Each time I met Tiger Shroff – once at his apartment, and once at GQ’s cover shoot – he spoke in a measured tone, called me “sir” even though we’re the same age and was always up for homilies like, “It’s a surreal feeling...” and “I’m just so grateful...”
It shouldn’t have come as a surprise. Shroff ’s public persona seems carefully cultivated. “In public, I’m my mother’s son,” he once admitted in an interview with Karan Johar. “[With friends], I’m my father’s.” Such grooming is in sharp contrast to his more garrulous father, superstar Jackie Shroff. “The challenge has been to carve out my own niche,” he says. “I think I’ve done a fairly decent job so far.”
It’s not an unfair assessment. From his debut in Heropanti in 2014 to the super successful Baaghi franchise (a third film is forthcoming), he’s rehashed the role of a shirtless Good Samaritan with a sixpack.
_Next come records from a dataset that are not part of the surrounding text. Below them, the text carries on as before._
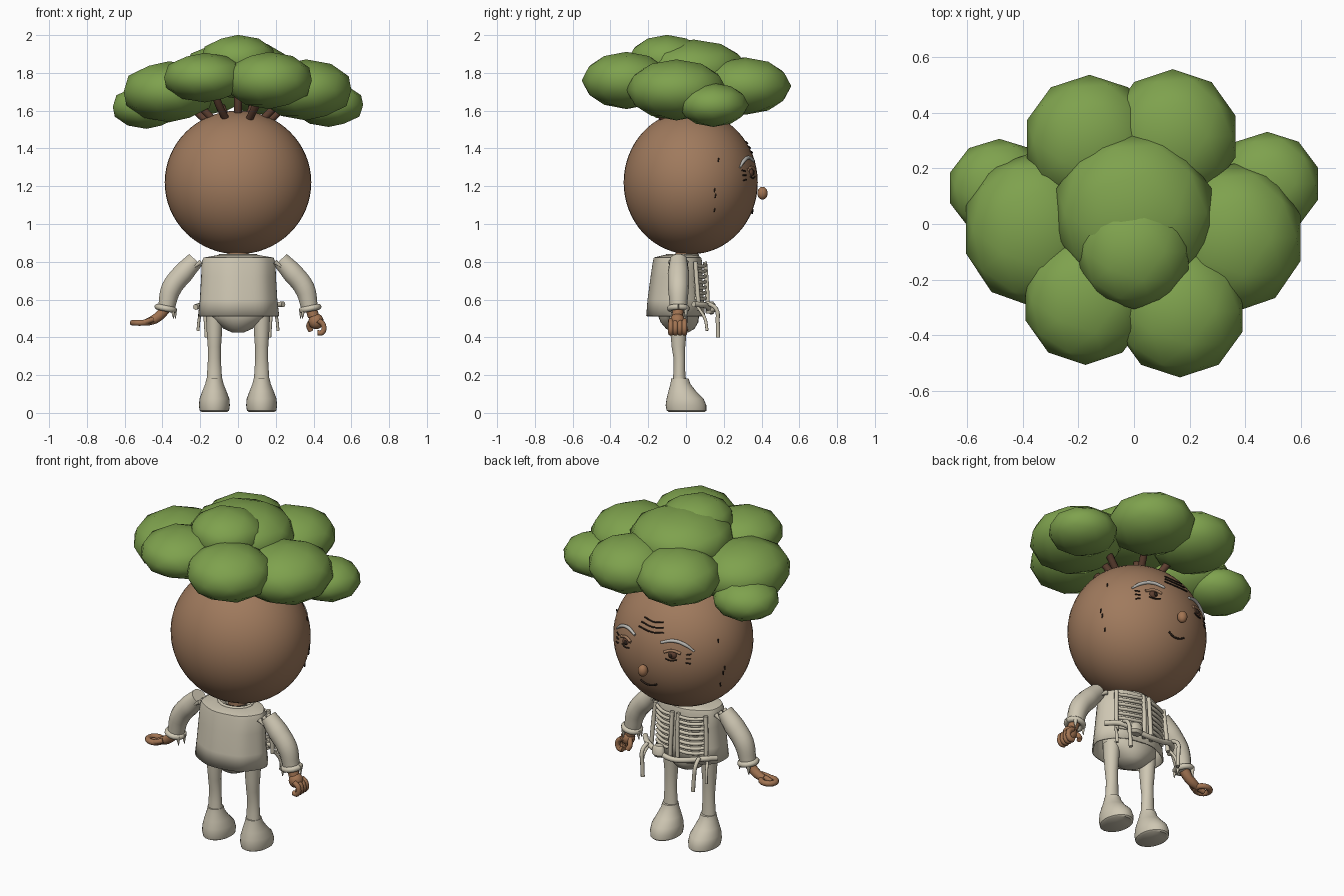
import bpy, bmesh, math
from mathutils import Vector

if "Cube" in bpy.data.objects:
    bpy.data.objects.remove(bpy.data.objects["Cube"])


def material(name, rgb):
    m = bpy.data.materials.new(name)
    m.diffuse_color = (*rgb, 1)
    m.use_nodes = True
    m.node_tree.nodes["Principled BSDF"].inputs["Base Color"].default_value = m.diffuse_color
    return m


GREEN = material("leaf_green", (0.21, 0.36, 0.075))
SKIN = material("wood_brown", (0.35, 0.195, 0.11))
HAND = material("warm_brown", (0.36, 0.175, 0.085))
BARK = material("bark_brown", (0.11, 0.05, 0.03))
DARK = material("dark_brown", (0.03, 0.018, 0.012))
CLOTH = material("linen", (0.62, 0.57, 0.45))
GREY = material("brow_grey", (0.5, 0.49, 0.46))


def add(name, bm, mat, smooth=40):
    me = bpy.data.meshes.new(name)
    bm.to_mesh(me)
    bm.free()
    ob = bpy.data.objects.new(name, me)
    bpy.context.collection.objects.link(ob)
    me.materials.append(mat)
    bpy.ops.object.select_all(action='DESELECT')
    ob.select_set(True)
    bpy.context.view_layer.objects.active = ob
    if smooth:
        bpy.ops.object.shade_smooth_by_angle(angle=math.radians(smooth))
    return ob


def ball(name, loc, r, mat, seg=24):
    bm = bmesh.new()
    bmesh.ops.create_uvsphere(bm, u_segments=seg, v_segments=seg * 2 // 3, radius=1)
    bmesh.ops.scale(bm, vec=r, verts=bm.verts)
    bmesh.ops.translate(bm, vec=loc, verts=bm.verts)
    return add(name, bm, mat)


def loft(name, rings, mat, n=28, wave=0.0, caps=(True, True)):
    """Stack of ellipses: (x, y, z, rx, ry)."""
    bm = bmesh.new()
    rows = []
    for cx, cy, z, rx, ry in rings:
        row = []
        for i in range(n):
            a = 2 * math.pi * i / n
            k = 1 + wave * math.cos(7 * a)
            row.append(bm.verts.new((cx + rx * k * math.cos(a), cy + ry * k * math.sin(a), z)))
        rows.append(row)
    for a, b in zip(rows, rows[1:]):
        for i in range(n):
            j = (i + 1) % n
            bm.faces.new((a[i], a[j], b[j], b[i]))
    if caps[0]:
        bm.faces.new(rows[0][::-1])
    if caps[1]:
        bm.faces.new(rows[-1])
    bmesh.ops.recalc_face_normals(bm, faces=bm.faces)
    return add(name, bm, mat)


def tube(name, pts, r, mat, radii=None, smooth=True, res=3):
    """Round bar through points, turned into a mesh."""
    cu = bpy.data.curves.new(name, 'CURVE')
    cu.dimensions = '3D'
    cu.bevel_depth, cu.bevel_resolution, cu.use_fill_caps = r, res, True
    cu.resolution_u = 5
    sp = cu.splines.new('BEZIER' if smooth else 'POLY')
    store = sp.bezier_points if smooth else sp.points
    store.add(len(pts) - 1)
    for i, (p, c) in enumerate(zip(store, pts)):
        p.co = c if smooth else (*c, 1)
        p.radius = radii[i] if radii else 1
        if smooth:
            p.handle_left_type = p.handle_right_type = 'AUTO'
    ob = bpy.data.objects.new(name, cu)
    bpy.context.collection.objects.link(ob)
    cu.materials.append(mat)
    bpy.ops.object.select_all(action='DESELECT')
    ob.select_set(True)
    bpy.context.view_layer.objects.active = ob
    bpy.ops.object.convert(target='MESH')
    return bpy.context.object


def ring(name, loc, rx, ry, r, mat, tilt=0.0):
    pts = []
    for i in range(17):
        a = 2 * math.pi * i / 16
        x, y = rx * math.cos(a), ry * math.sin(a)
        pts.append((loc[0] + x * math.cos(tilt), loc[1] + y, loc[2] + x * math.sin(tilt)))
    return tube(name, pts, r, mat, smooth=False)


# Head and neck
HC, HR = Vector((0, 0.025, 1.22)), Vector((0.388, 0.355, 0.38))
ball("head", HC, HR, SKIN, 48)
loft("neck", [(0, 0, 0.78, .055, .055), (0, 0, 0.88, .055, .055)], SKIN)

# Leafy crown: x, y, z, rx, ry, rz
LEAVES = [(-.16, .30, 1.73, .235, .235, .15), (.14, .315, 1.73, .235, .24, .15),
          (-.365, -.02, 1.70, .25, .275, .16), (.36, -.05, 1.71, .25, .265, .16),
          (-.485, .13, 1.62, .185, .175, .115), (.48, .145, 1.63, .19, .185, .115),
          (0, .04, 1.82, .29, .285, .155), (0, -.1, 1.87, .205, .205, .13),
          (-.175, -.275, 1.775, .225, .23, .13), (.165, -.315, 1.76, .235, .235, .15)]
for x, y, z, rx, ry, rz in LEAVES:
    bm = bmesh.new()
    bmesh.ops.create_icosphere(bm, subdivisions=2, radius=1.01)
    bmesh.ops.scale(bm, vec=(rx, ry, rz), verts=bm.verts)
    bmesh.ops.translate(bm, vec=(x, y, z), verts=bm.verts)
    add("leaf_clump", bm, GREEN, 80)
    # Twig joining each clump to the scalp
    tube("twig", [(x * .35, y * .35, 1.55), (x * .6, y * .6, 1.64), (x * .8, y * .8, z)], .02, BARK)


# Face, drawn on the +y side of the head
def face(x, z, lift=0.004):
    k = 1 - (x / HR.x) ** 2 - ((z - HC.z) / HR.z) ** 2
    return (x, HC.y + HR.y * math.sqrt(max(k, 0)) + lift, z)


def mark(name, pts, r, mat, radii=None):
    tube(name, [face(*p) for p in pts], r, mat, radii, res=2)


ball("nose", (0, .405, 1.163), (.027, .027, .034), HAND)
mark("mouth", [(-.055, 1.075), (-.02, 1.06), (.02, 1.06), (.05, 1.075)], .005, DARK)
for i in range(3):
    z = 1.385 + i * .025
    mark("forehead_line", [(-.09 + i * .01, z), (-.02, z - .008), (.07 - i * .01, z)], .004, DARK)
for s in (-1, 1):
    mark("brow", [(s * .085, 1.335), (s * .15, 1.352), (s * .21, 1.335), (s * .255, 1.30)],
         .010, GREY, (.7, 1, 1, .5))
    ball("eye", face(s * .15, 1.272, -.006), (.026, .016, .022), BARK, 16)
    ball("pupil", face(s * .147, 1.272, .008), (.011, .006, .012), DARK, 12)
    mark("eyelid", [(s * .11, 1.287), (s * .15, 1.300), (s * .195, 1.287)], .008, SKIN)
    mark("eye_bag", [(s * .12, 1.25), (s * .15, 1.243), (s * .18, 1.25)], .004, DARK)
    for z in (1.235, 1.258, 1.28):
        mark("crow_foot", [(s * .222, z), (s * .245, z + .2 * (z - 1.258))], .004, DARK)
    for y, z in ((.17, 1.34), (.15, 1.18), (.155, 1.15), (.15, 1.075)):
        k = 1 - ((y - HC.y) / HR.y) ** 2 - ((z - HC.z) / HR.z) ** 2
        x = s * (HR.x * math.sqrt(k) + .001)
        tube("bark_crack", [(x, y, z - .012), (x, y + .004, z + .01)], .004, DARK, res=1)

# Loose tunic with an open hem
tunic = loft("tunic", [(0, -.055, .512, .215, .155), (0, -.055, .6, .205, .148),
                       (0, -.05, .72, .198, .137), (0, -.045, .80, .195, .13),
                       (0, -.045, .822, .185, .125), (0, -.03, .835, .11, .09),
                       (0, -.01, .83, .06, .06)], CLOTH, 56, .015, (False, False))
mod = tunic.modifiers.new("thickness", 'SOLIDIFY')
mod.thickness = .008
ring("collar", (0, -.02, .832), .095, .08, .010, CLOTH)


# Chest braids, belt and hanging straps
def chest(x, lift=.008):
    return -.05 + .14 * math.sqrt(max(1 - (x / .2) ** 2, 0)) + lift


for s in (-1, 1):
    for i in range(8):
        z = .785 - i * .029
        tube("braid", [(s * x, chest(x, .012), z - .008 * math.sin(x * 18)) for x in (.025, .07, .115, .155)],
             .0095, CLOTH)
    tube("placket", [(s * .02, .10, .80), (s * .02, .11, .68), (s * .025, .115, .53)], .012, CLOTH)
    tube("side_strip", [(s * .165, .05, .80), (s * .175, .06, .66), (s * .18, .07, .54)], .012, CLOTH)
    tube("hanging_strap", [(s * .17, .12, .58), (s * .175, .16, .55), (s * .17, .168, .48), (s * .165, .17, .40)],
         .011, CLOTH)
    tube("hem_strip", [(s * .19, .07, .55), (s * .205, .10, .50), (s * .212, .112, .435)], .008, CLOTH)
tube("belt", [(-.225, .03, .56), (-.18, .10, .57), (-.08, .125, .545), (0, .135, .535),
              (.08, .125, .545), (.18, .10, .57), (.24, .04, .575)], .015, CLOTH)
loft("pouch", [(.09, .125, .525, .03, .02), (.09, .13, .54, .04, .027),
               (.09, .13, .575, .036, .025), (.09, .125, .59, .025, .018)], CLOTH, 12)

# Shorts, legs and shoes
loft("shorts", [(0, -.03, .425, .03, .04), (0, -.03, .445, .075, .075), (0, -.035, .48, .12, .10),
                (0, -.04, .52, .165, .11), (0, -.04, .58, .165, .11)], CLOTH)
for s in (-1, 1):
    x = s * .125
    loft("leg", [(x, -.035, .16, .042, .036), (x, -.035, .22, .038, .031), (x, -.035, .29, .034, .031),
                 (x, -.04, .35, .035, .036), (x, -.04, .42, .040, .042), (x, -.04, .52, .045, .05)], CLOTH)
    loft("shoe", [(x, .005, .005, .068, .095), (x, .003, .012, .078, .105), (x, 0, .04, .082, .108),
                  (x, -.005, .075, .079, .098), (x, -.02, .115, .064, .073),
                  (x, -.03, .155, .048, .052), (x, -.032, .182, .042, .046)], CLOTH)

# Sleeves with rolled cuffs and torn edges
for s in (-1, 1):
    tube("sleeve", [(s * .225, -.04, .81), (s * .29, -.04, .74), (s * .352, -.04, .66), (s * .38, -.04, .555)],
         .055, CLOTH, (.85, 1.03, 1.0, .82), res=5)
    ring("cuff", (s * .382, -.04, .553), .045, .045, .016, CLOTH, s * .2)
    for dx, dy in ((-.045, .01), (-.035, -.03), (.03, .04)):
        tube("torn_cuff", [(s * (.38 + dx), -.04 + dy, .55), (s * (.38 + dx * 1.1), -.04 + dy, .50)],
             .013, CLOTH, (1, .15), smooth=False)
    for dy in (-.04, 0, .04):
        tube("torn_shoulder", [(s * .195, -.04 + dy, .80), (s * .23, -.04 + dy, .775)], .014, CLOTH, (1, .4), False)

# Relaxed hand with curled fingers
tube("wrist", [(.385, -.04, .56), (.40, -.045, .51)], .03, HAND)
ball("palm", (.413, -.045, .485), (.04, .04, .042), HAND, 16)
for i in range(4):
    y = -.08 + i * .024
    tube("finger", [(.425, y, .49), (.452, y, .465), (.445, y, .425), (.42, y, .425)], .0145, HAND)
tube("thumb", [(.39, -.03, .49), (.375, -.01, .46), (.385, .0, .435)], .014, HAND)

# Outstretched hand making a loop
tube("wrist", [(-.385, -.04, .55), (-.41, -.04, .52), (-.44, -.04, .497), (-.48, -.04, .48)],
     .029, HAND, (1, .95, .9, .7))
ring("finger_loop", (-.515, -.04, .477), .042, .038, .016, HAND)
for y in (-.06, -.035):
    tube("finger", [(-.45, y, .495), (-.49, y - .015, .482), (-.53, y - .012, .472)], .014, HAND)
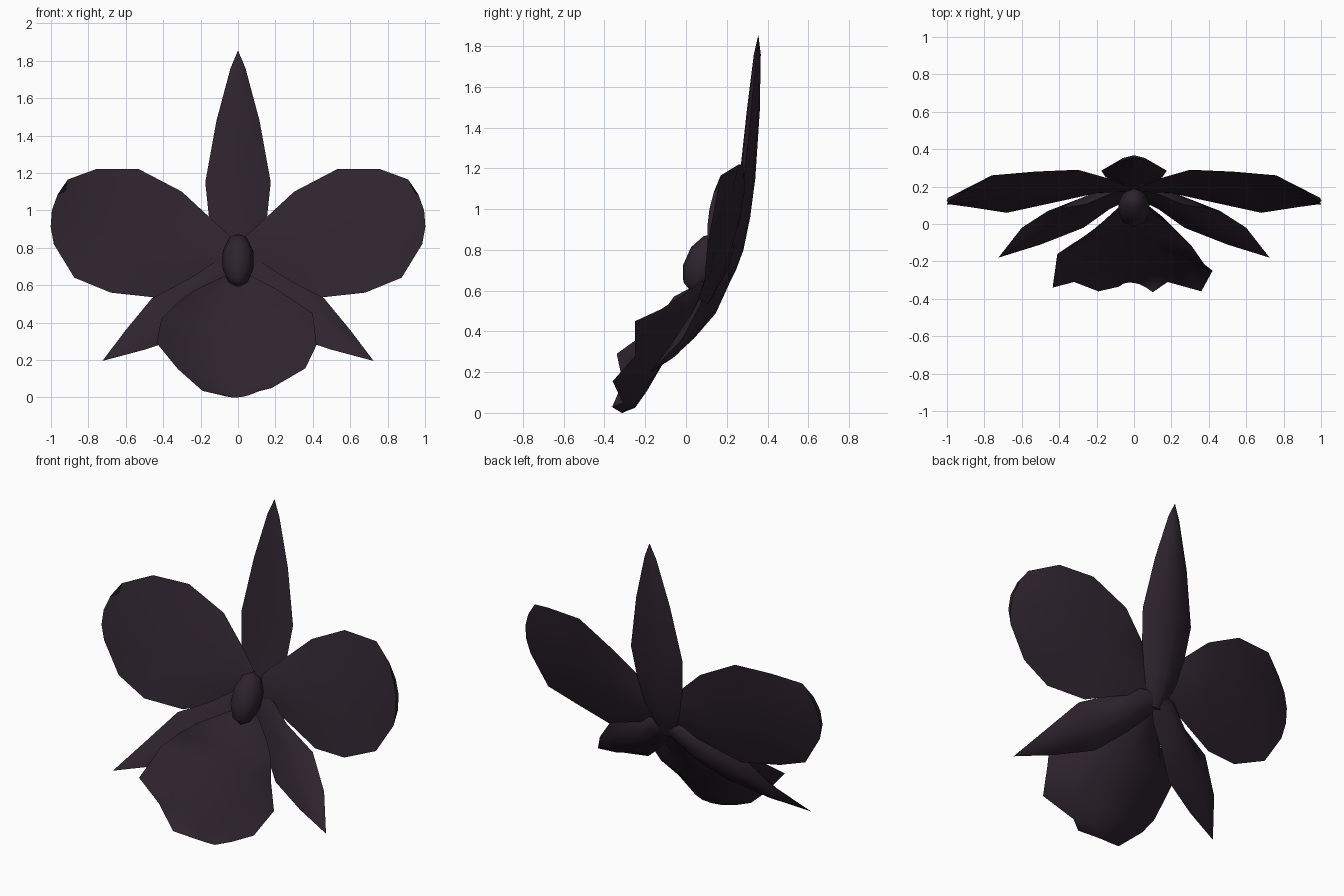
import bpy, bmesh
from mathutils import Vector

plum = bpy.data.materials.new("dark plum")
plum.diffuse_color = (0.027, 0.017, 0.027, 1)


def petal(name, rows, mirror=False, cols=4, power=2.3):
    """Closed fleshy petal: each row is (edge, back middle, edge, front middle)."""
    bm = bmesh.new()
    for side in (1, 3):
        grid = []
        for row in rows:
            a, m, b = Vector(row[0]), Vector(row[side]), Vector(row[2])
            line = []
            for i in range(cols + 1):
                t = 2 * i / cols - 1
                bend = ((a + b) / 2 - m) * abs(t) ** power
                line.append(bm.verts.new(m + (b - a) * t / 2 + bend))
            grid.append(line)
        for r0, r1 in zip(grid, grid[1:]):
            for i in range(cols):
                bm.faces.new((r0[i], r0[i + 1], r1[i + 1], r1[i]))
    # weld the two skins along the rim, pointed tips collapse to one vertex
    bmesh.ops.remove_doubles(bm, verts=bm.verts, dist=0.0005)
    bmesh.ops.holes_fill(bm, edges=[e for e in bm.edges if e.is_boundary], sides=0)
    bmesh.ops.recalc_face_normals(bm, faces=bm.faces)
    me = bpy.data.meshes.new(name)
    bm.to_mesh(me)
    bm.free()
    me.materials.append(plum)
    me.shade_smooth()
    ob = bpy.data.objects.new(name, me)
    bpy.context.collection.objects.link(ob)
    bpy.context.view_layer.objects.active = ob
    ob.select_set(True)
    bpy.ops.object.shade_smooth_by_angle(angle=1.0)
    ob.select_set(False)
    if mirror:
        mod = ob.modifiers.new("mirror", 'MIRROR')
        mod.use_mirror_merge = False
    return ob


# upper sepal: (half width, edge y, back y, front y, z)
profile = [(0.045, 0.18, 0.20, 0.17, 0.61), (0.085, 0.205, 0.245, 0.18, 0.70),
           (0.12, 0.23, 0.282, 0.205, 0.80), (0.155, 0.255, 0.315, 0.235, 0.96),
           (0.175, 0.285, 0.34, 0.262, 1.15), (0.115, 0.32, 0.362, 0.298, 1.48),
           (0.04, 0.345, 0.367, 0.333, 1.76), (0.0, 0.355, 0.355, 0.355, 1.855)]
petal("upper_sepal", [((-w, e, z), (0, m, z), (w, e, z), (0, f, z))
                      for w, e, m, f, z in profile])

# broad side petals
petal("side_petals", [
    ((0.03, 0.20, 0.85), (0.02, 0.21, 0.76), (0.03, 0.18, 0.67), (0.02, 0.17, 0.76)),
    ((0.16, 0.25, 0.97), (0.16, 0.235, 0.80), (0.20, 0.165, 0.63), (0.17, 0.185, 0.80)),
    ((0.30, 0.29, 1.10), (0.36, 0.23, 0.83), (0.45, 0.11, 0.535), (0.36, 0.18, 0.82)),
    ((0.53, 0.28, 1.22), (0.60, 0.21, 0.89), (0.68, 0.06, 0.56), (0.60, 0.165, 0.88)),
    ((0.76, 0.26, 1.22), (0.83, 0.185, 0.94), (0.875, 0.09, 0.64), (0.83, 0.15, 0.93)),
    ((0.91, 0.17, 1.165), (0.995, 0.14, 1.00), (0.985, 0.105, 0.82), (0.995, 0.115, 1.00)),
], mirror=True, power=2)

# pointed lower sepals
petal("lower_sepals", [
    ((0.04, 0.18, 0.72), (0.0, 0.22, 0.68), (-0.02, 0.18, 0.62), (0.0, 0.17, 0.67)),
    ((0.13, 0.16, 0.72), (0.09, 0.215, 0.64), (0.03, 0.13, 0.55), (0.09, 0.13, 0.64)),
    ((0.26, 0.105, 0.635), (0.21, 0.165, 0.53), (0.13, 0.08, 0.45), (0.21, 0.075, 0.56)),
    ((0.46, 0.07, 0.53), (0.38, 0.07, 0.41), (0.27, -0.02, 0.33), (0.37, 0.005, 0.45)),
    ((0.60, -0.02, 0.36), (0.54, -0.04, 0.29), (0.50, -0.11, 0.255), (0.55, -0.085, 0.32)),
    ((0.725, -0.18, 0.195),) * 4,
], mirror=True)

# cupped lip with a wavy rim
petal("lip", [
    ((-0.08, 0.08, 0.645), (0, 0.14, 0.61), (0.08, 0.08, 0.645), (0, 0.08, 0.645)),
    ((-0.24, -0.06, 0.57), (0, 0.08, 0.51), (0.22, -0.03, 0.57), (0, 0.01, 0.55)),
    ((-0.33, -0.11, 0.50), (0, 0.02, 0.43), (0.31, -0.12, 0.51), (0, -0.05, 0.47)),
    ((-0.41, -0.16, 0.42), (0, -0.03, 0.35), (0.40, -0.25, 0.45), (0, -0.10, 0.39)),
    ((-0.435, -0.34, 0.29), (0, -0.12, 0.23), (0.42, -0.25, 0.28), (0, -0.18, 0.26)),
    ((-0.32, -0.31, 0.15), (0, -0.19, 0.11), (0.36, -0.36, 0.155), (0, -0.25, 0.13)),
    ((-0.19, -0.36, 0.035), (0, -0.25, 0.025), (0.18, -0.31, 0.05), (0, -0.295, 0.05)),
    ((-0.08, -0.335, 0.015), (0, -0.315, 0.0), (0.10, -0.365, 0.03), (0, -0.315, 0.0)),
], cols=6)

# central column
bpy.ops.mesh.primitive_uv_sphere_add(segments=8, ring_count=5, radius=1,
                                     location=(0, 0.088, 0.733), rotation=(-0.42, 0, 0))
column = bpy.context.object
column.name = "column"
column.scale = (0.088, 0.095, 0.153)
column.data.materials.append(plum)
bpy.ops.object.shade_smooth()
On the odd occasion his characters start seeming vulnerable, his directors get him to say things like, “Ye jo tera torture hai, woh mera warmup hai.” It’s all textbook Bollywood, but he makes it work, courtesy his martial arts prowess and sick dancing skills.
Shroff ’s home in Mumbai is a sea-facing four-bedroom apartment, one he shares with his paren